Sometime in 1873 the African American residents of New Market Virginia were able to dedicate a new Methodist Church for them to worship in. Records indicate that this congregation had been founded sometime in the late 1860s, most likely by travelling African American ministers that visited the area to work with recently freed slaves and local black communities. They would have met in various public buildings reserved for African Americans, including the segregated school, before constructing their own church.
Asbury Memorial Methodist Episcopal Church, as it became known, was the center of much of the town’s local African American community for many years. The congregation’s annual Christmas Program, held in the Rouss Opera House, was its premiere event and attracted large crowds from both the white and black population.
This program helped the church raise enough money to pay its minister for the upcoming year since the congregation was not large enough, or wealthy enough, to support itself.
Little else is known about this church. An April 15, 1954 article in the Shenandoah Valley newspaper gives one of the few descriptions of it and its congregation. The story focused on a horse that regularly attended the church by sticking his head through the church window while in his next door pasture. The paper mentioned “there are only 38 Negroes in New Market, counting men, women, and children” and most attended Asbury which was the only church for African Americans in town. The article also observed:
• Royal Steptoe, New Market’s barber, was the church’s trustee and Sunday School superintendent

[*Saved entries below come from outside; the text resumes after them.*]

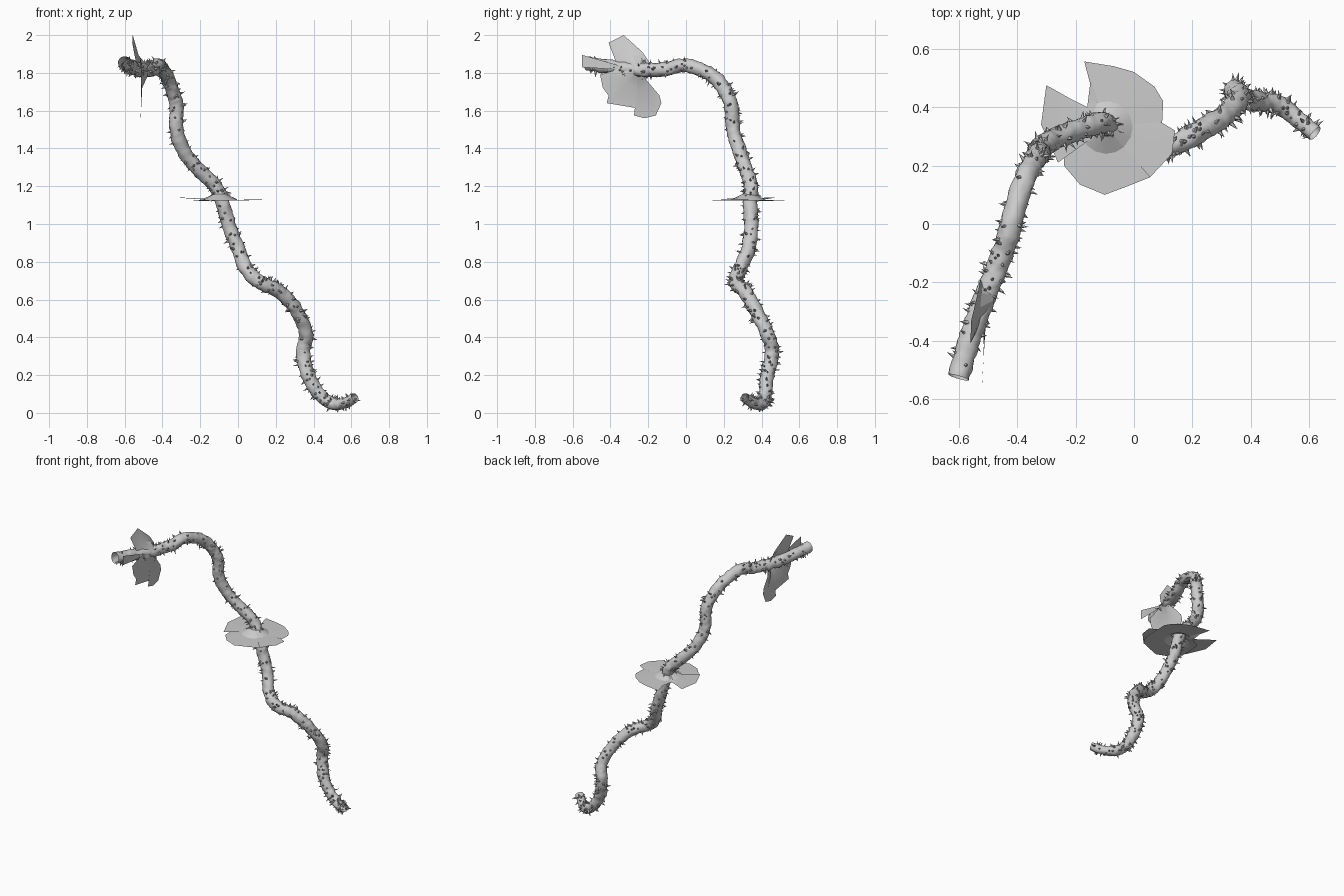
import bpy, bmesh, math, random
from mathutils import Vector, noise

random.seed(4)
if "Cube" in bpy.data.objects:
    bpy.data.objects.remove(bpy.data.objects["Cube"], do_unlink=True)

grey = bpy.data.materials.new("soft grey")
grey.use_nodes = True
grey.diffuse_color = (0.6, 0.6, 0.6, 1)
grey.node_tree.nodes["Principled BSDF"].inputs["Base Color"].default_value = (0.6, 0.6, 0.6, 1)

RADIUS, SIDES, STEPS = 0.037, 18, 10

# Centre line of the vine, from the root end to the tip
PATH = [Vector(p) for p in [
    (.62, .31, .08), (.56, .36, .05), (.5, .405, .05), (.43, .42, .1),
    (.37, .43, .2), (.345, .455, .32), (.36, .43, .42), (.31, .37, .54),
    (.22, .315, .64), (.12, .265, .69), (.045, .285, .76), (0, .33, .87),
    (-.05, .345, 1), (-.085, .34, 1.12), (-.12, .345, 1.2), (-.2, .32, 1.28),
    (-.285, .285, 1.38), (-.325, .25, 1.5), (-.325, .24, 1.62),
    (-.345, .21, 1.7), (-.38, .14, 1.785), (-.42, 0, 1.84),
    (-.45, -.1, 1.82), (-.49, -.2, 1.815), (-.53, -.3, 1.82),
    (-.57, -.42, 1.835), (-.6, -.525, 1.85)]]


def smooth_path(points, steps):
    """Catmull-Rom samples through the points."""
    ends = [2 * points[0] - points[1]] + points + [2 * points[-1] - points[-2]]
    out = []
    for a, b, c, d in zip(ends, ends[1:], ends[2:], ends[3:]):
        for i in range(steps):
            t = i / steps
            out.append((2 * b + (c - a) * t + (2 * a - 5 * b + 4 * c - d) * t ** 2
                        + (3 * b - a - 3 * c + d) * t ** 3) / 2)
    return out + [points[-1]]


def path_frames(line):
    """Centre, tangent and two twist-free side directions per sample."""
    frames, side = [], Vector((0, 1, 0))
    for i, p in enumerate(line):
        tangent = (line[min(i + 1, len(line) - 1)] - line[max(i - 1, 0)]).normalized()
        side = (side - tangent * side.dot(tangent)).normalized()
        frames.append((p, tangent, side, tangent.cross(side)))
    return frames


def make_object(name, bm):
    mesh = bpy.data.meshes.new(name)
    bm.to_mesh(mesh)
    bm.free()
    mesh.materials.append(grey)
    obj = bpy.data.objects.new(name, mesh)
    bpy.context.collection.objects.link(obj)
    return obj


def shade_smooth(obj, degrees):
    bpy.ops.object.select_all(action='DESELECT')
    obj.select_set(True)
    bpy.context.view_layer.objects.active = obj
    bpy.ops.object.shade_smooth_by_angle(angle=math.radians(degrees))


frames = path_frames(smooth_path(PATH, STEPS))


def radius_at(i):
    """Slimmer towards the root end."""
    return RADIUS * min(1, 0.72 + 0.28 * i / (4 * STEPS))


# Lumpy bark tube, open at both ends
bm = bmesh.new()
rings = []
for i, (p, tangent, u, v) in enumerate(frames):
    ring = []
    for k in range(SIDES):
        a = math.tau * k / SIDES
        out = u * math.cos(a) + v * math.sin(a)
        spot = p + out * RADIUS
        lump = 0.13 * noise.noise(spot * 28) + 0.13 * noise.noise(spot * 60)
        ring.append(bm.verts.new(p + out * radius_at(i) * (1 + lump)))
    rings.append(ring)
for r, s in zip(rings, rings[1:]):
    for k in range(SIDES):
        n = (k + 1) % SIDES
        bm.faces.new((r[k], r[n], s[n], s[k]))
shade_smooth(make_object("vine_stem", bm), 60)

# Thorns scattered over the bark, each a small leaning spike
bm = bmesh.new()
for _ in range(420):
    i = random.randrange(2, len(frames) - 2)
    p, tangent, u, v = frames[i]
    a = random.uniform(0, math.tau)
    out = u * math.cos(a) + v * math.sin(a)
    across = tangent.cross(out)
    size = random.uniform(0.006, 0.01)
    foot = p + out * radius_at(i) * 0.85
    lean = tangent * random.uniform(-0.01, 0.01) + across * random.uniform(-0.006, 0.006)
    tip = bm.verts.new(foot + out * random.uniform(0.016, 0.034) + lean)
    base = [bm.verts.new(foot + size * (tangent * math.cos(b) + across * math.sin(b)))
            for b in (math.tau * k / 5 for k in range(5))]
    for k in range(5):
        bm.faces.new((base[k], base[(k + 1) % 5], tip))
bmesh.ops.recalc_face_normals(bm, faces=bm.faces)
make_object("thorns", bm)


def make_leaf(name, hub, axes, rise, petals):
    """Thin ragged sheets fanning from a raised hub; each petal is (tip height, rim)."""
    u, v, n = (Vector(a) for a in axes)
    bm = bmesh.new()
    for tip, rim in petals:
        offsets = [u * (x - hub.dot(u)) + v * (y - hub.dot(v)) for x, y in rim]
        longest = max(o.length for o in offsets)
        rows = []
        for o in offsets:
            inner = min(0.03, o.length * 0.4)
            fold = min(0.09, o.length * 0.7)
            d = o.normalized()
            rows.append([bm.verts.new(hub + d * inner + n * rise),
                         bm.verts.new(hub + d * fold + n * (rise * 0.15 + tip * fold / longest)),
                         bm.verts.new(hub + o + n * tip * o.length / longest)])
        for a, b in zip(rows, rows[1:]):
            for k in range(2):
                bm.faces.new((a[k], a[k + 1], b[k + 1], b[k]))
    shade_smooth(make_object(name, bm), 25)


# Flat collar leaf around the middle of the vine, with two side lobes
disc = [(-.16, .4), (-.15, .48), (-.17, .556), (-.07, .54), (0, .52), (.07, .47),
        (.1, .42), (.096, .34), (.09, .22), (.055, .16), (-.02, .13), (-.1, .1),
        (-.185, .135), (-.24, .2), (-.24, .28), (-.23, .36), (-.16, .4)]
make_leaf("middle_leaf", Vector((-.095, .33, 1.12)),
          ((1, 0, 0), (0, 1, 0), (0, 0, 1)), 0.04, [
              (0.005, disc),
              (0.02, [(-.16, .4), (-.22, .43), (-.3, .475), (-.318, .34), (-.26, .21)]),
              (0.012, [(.09, .35), (.14, .32), (.13, .24), (.055, .16)])])

# Upright leaf near the tip: a drooping blade, a raised petal and a long narrow one
blade = [(-.2, 1.8), (-.22, 1.735), (-.19, 1.67), (-.14, 1.68), (-.13, 1.64),
         (-.16, 1.575), (-.22, 1.56), (-.275, 1.575), (-.27, 1.615), (-.42, 1.64),
         (-.41, 1.68), (-.44, 1.72), (-.455, 1.79), (-.36, 1.82)]
make_leaf("tip_leaf", Vector((-.51, -.25, 1.81)),
          ((0, 1, 0), (0, 0, 1), (1, 0, 0)), 0.03, [
              (-0.005, blade),
              (-0.05, [(-.36, 1.83), (-.41, 1.96), (-.33, 2), (-.23, 1.91), (-.19, 1.85)]),
              (-0.01, [(-.55, 1.83), (-.55, 1.895)])])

• The Reverend W.E. Jefferson was the church’s minister. He also led services at the historically black Woodstock, Mt. Jackson, and New Market Methodist Churches.
Asbury Methodist Church would continue to hold services until 1965. By that time the congregation had become so small it was unable to remain in operation. Around March of that year it, and Calvary Methodist Church in Mt. Jackson, merged with Manor Memorial Methodist Church in New Market whose church newsletter boasted became an “all inclusive church.”
Asbury’s building was sold soon afterwards. It served as a residence and a storage structure. In the 1980s it was abandoned and it was demolished in 1992.